*** Extracted information ***

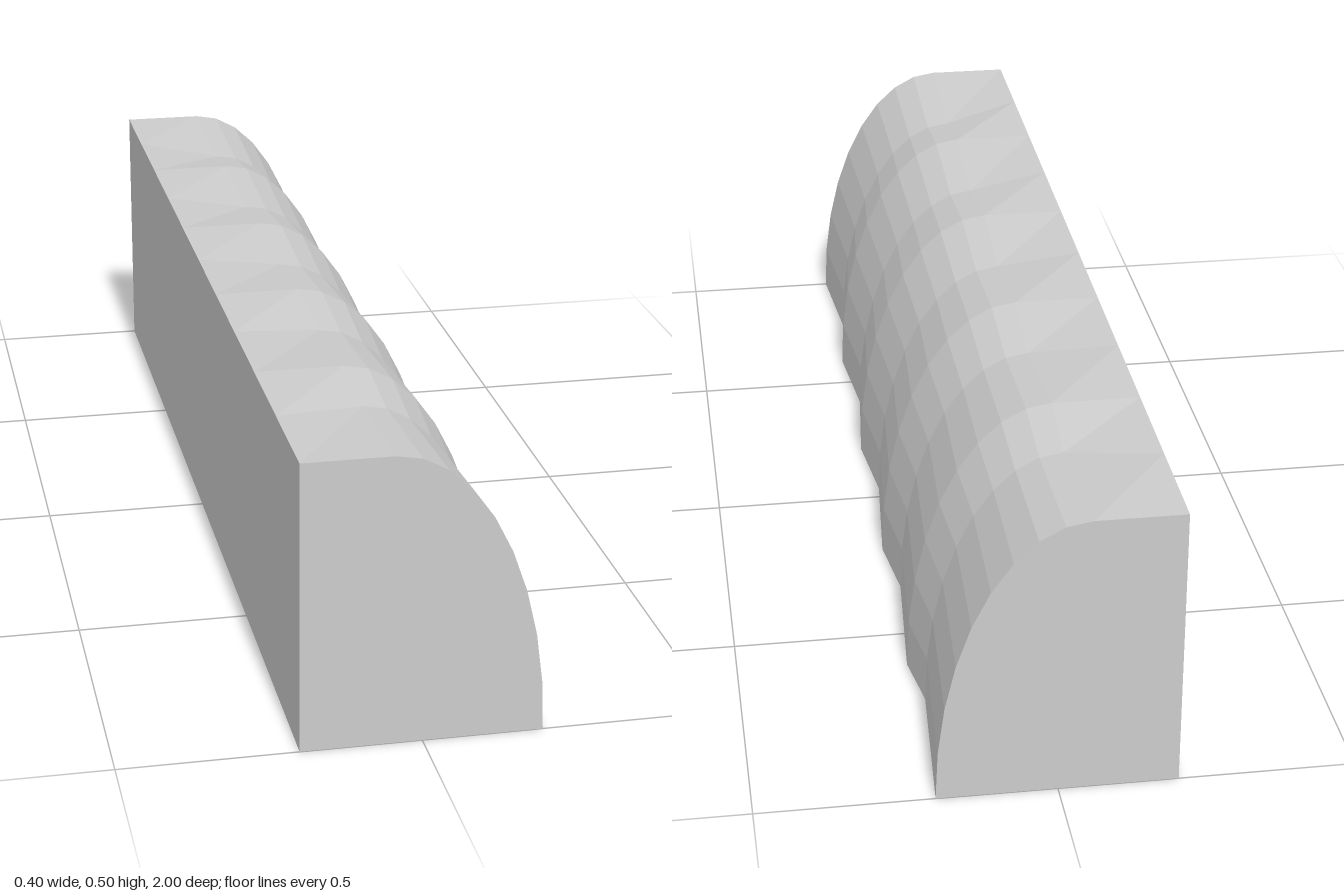
import * as THREE from 'three';

const HALF_W = 0.202, HEIGHT = 0.502, SHOULDER = -0.05;
const STEPS = 10;      // length divisions, every other ring is pinched
const ARC = 9;         // facets of the rounded side
const PINCH = 0.925;   // pull of the pinched rings towards the middle of the block

// One cross-section, anticlockwise seen from the front; the flat wall stays straight
function ring(i) {
  const z = -1 + (2 * i) / STEPS;
  const s = i % 2 ? PINCH : 1;
  const mid = HEIGHT / 2;
  const points = [[-HALF_W, 0, z]];
  for (let k = 0; k <= ARC; k++) {
    const a = (k / ARC) * Math.PI / 2;
    const x = SHOULDER + (HALF_W - SHOULDER) * Math.cos(a);
    const y = HEIGHT * Math.sin(a);
    points.push([x * s, mid + (y - mid) * s, z * s]);
  }
  points.push([-HALF_W, HEIGHT, z]);
  return points;
}

export function createModel() {
  const rings = Array.from({ length: STEPS + 1 }, (_, i) => ring(i));
  const n = rings[0].length;
  const position = rings.flat(2);
  const index = [];

  // Skin between neighbouring rings
  for (let i = 0; i < STEPS; i++) {
    for (let j = 0; j < n; j++) {
      const a = i * n + j, b = i * n + (j + 1) % n;
      index.push(a, b, b + n, a, b + n, a + n);
    }
  }
  // Flat end caps
  const last = STEPS * n;
  for (let j = 1; j < n - 1; j++) {
    index.push(0, j + 1, j, last, last + j, last + j + 1);
  }

  const indexed = new THREE.BufferGeometry();
  indexed.setAttribute('position', new THREE.Float32BufferAttribute(position, 3));
  indexed.setIndex(index);
  const geometry = indexed.toNonIndexed();
  geometry.computeVertexNormals();

  const block = new THREE.Mesh(
    geometry,
    new THREE.MeshStandardMaterial({ color: 0xcccccc, flatShading: true })
  );
  block.name = 'wavyRoundedBlock';

  const group = new THREE.Group();
  group.name = 'edgeBlock';
  group.add(block);
  return group;
}
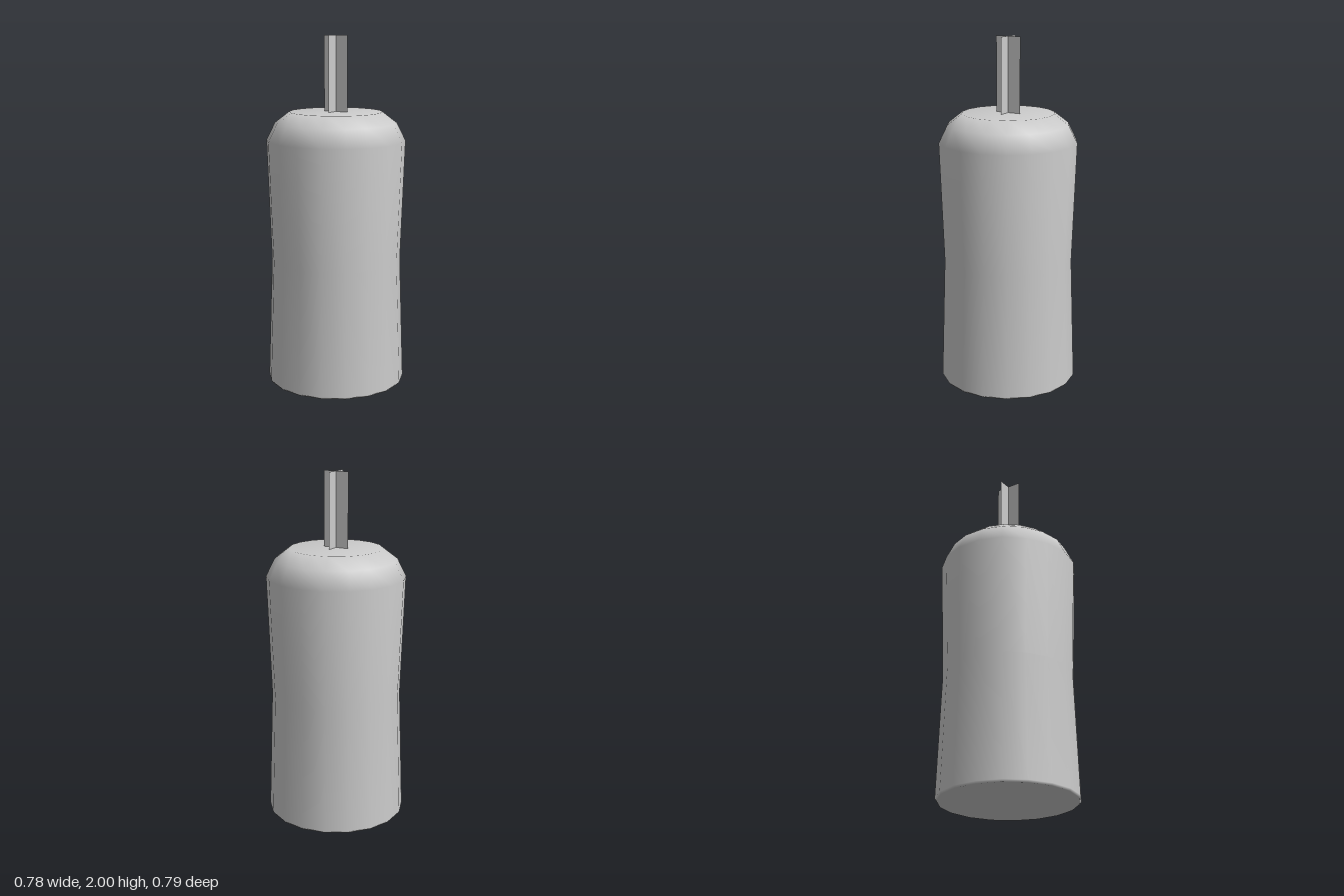
import * as THREE from 'three';

export function createModel() {
  const group = new THREE.Group();
  const wax = new THREE.MeshStandardMaterial({ color: 0xcccccc });
  const thin = new THREE.MeshStandardMaterial({ color: 0xcccccc, side: THREE.DoubleSide });

  // Waisted candle body with a bevelled shoulder, 18 sides
  const profile = [
    [0, 0], [0.385, 0], [0.394, 0.012], [0.37, 0.72],
    [0.394, 1.41], [0.345, 1.51], [0.263, 1.573], [0, 1.573],
  ].map(([r, y]) => new THREE.Vector2(r, y));
  const body = new THREE.Mesh(new THREE.LatheGeometry(profile, 18), wax);
  body.name = 'candleBody';
  body.scale.x = 1.008;
  group.add(body);

  // Wick: two crossed upright planes
  const wick = new THREE.Group();
  wick.name = 'wick';
  const bottom = 1.57, height = 2 - bottom;
  for (let i = 0; i < 2; i++) {
    const blade = new THREE.Mesh(new THREE.PlaneGeometry(0.155, height), thin);
    blade.name = 'wickBlade' + (i + 1);
    blade.position.y = bottom + height / 2;
    blade.rotation.y = i * Math.PI / 2;
    wick.add(blade);
  }
  group.add(wick);

  return group;
}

*** End of Extracted information ***

What to work on: Copy nothing but the lines above that run from the one with "block.name = 'wavyRoundedBlock';" to the one with "const wax = new", ends included; pictures stay out.

Task result:
  block.name = 'wavyRoundedBlock';

  const group = new THREE.Group();
  group.name = 'edgeBlock';
  group.add(block);
  return group;
}
import * as THREE from 'three';

export function createModel() {
  const group = new THREE.Group();
  const wax = new THREE.MeshStandardMaterial({ color: 0xcccccc });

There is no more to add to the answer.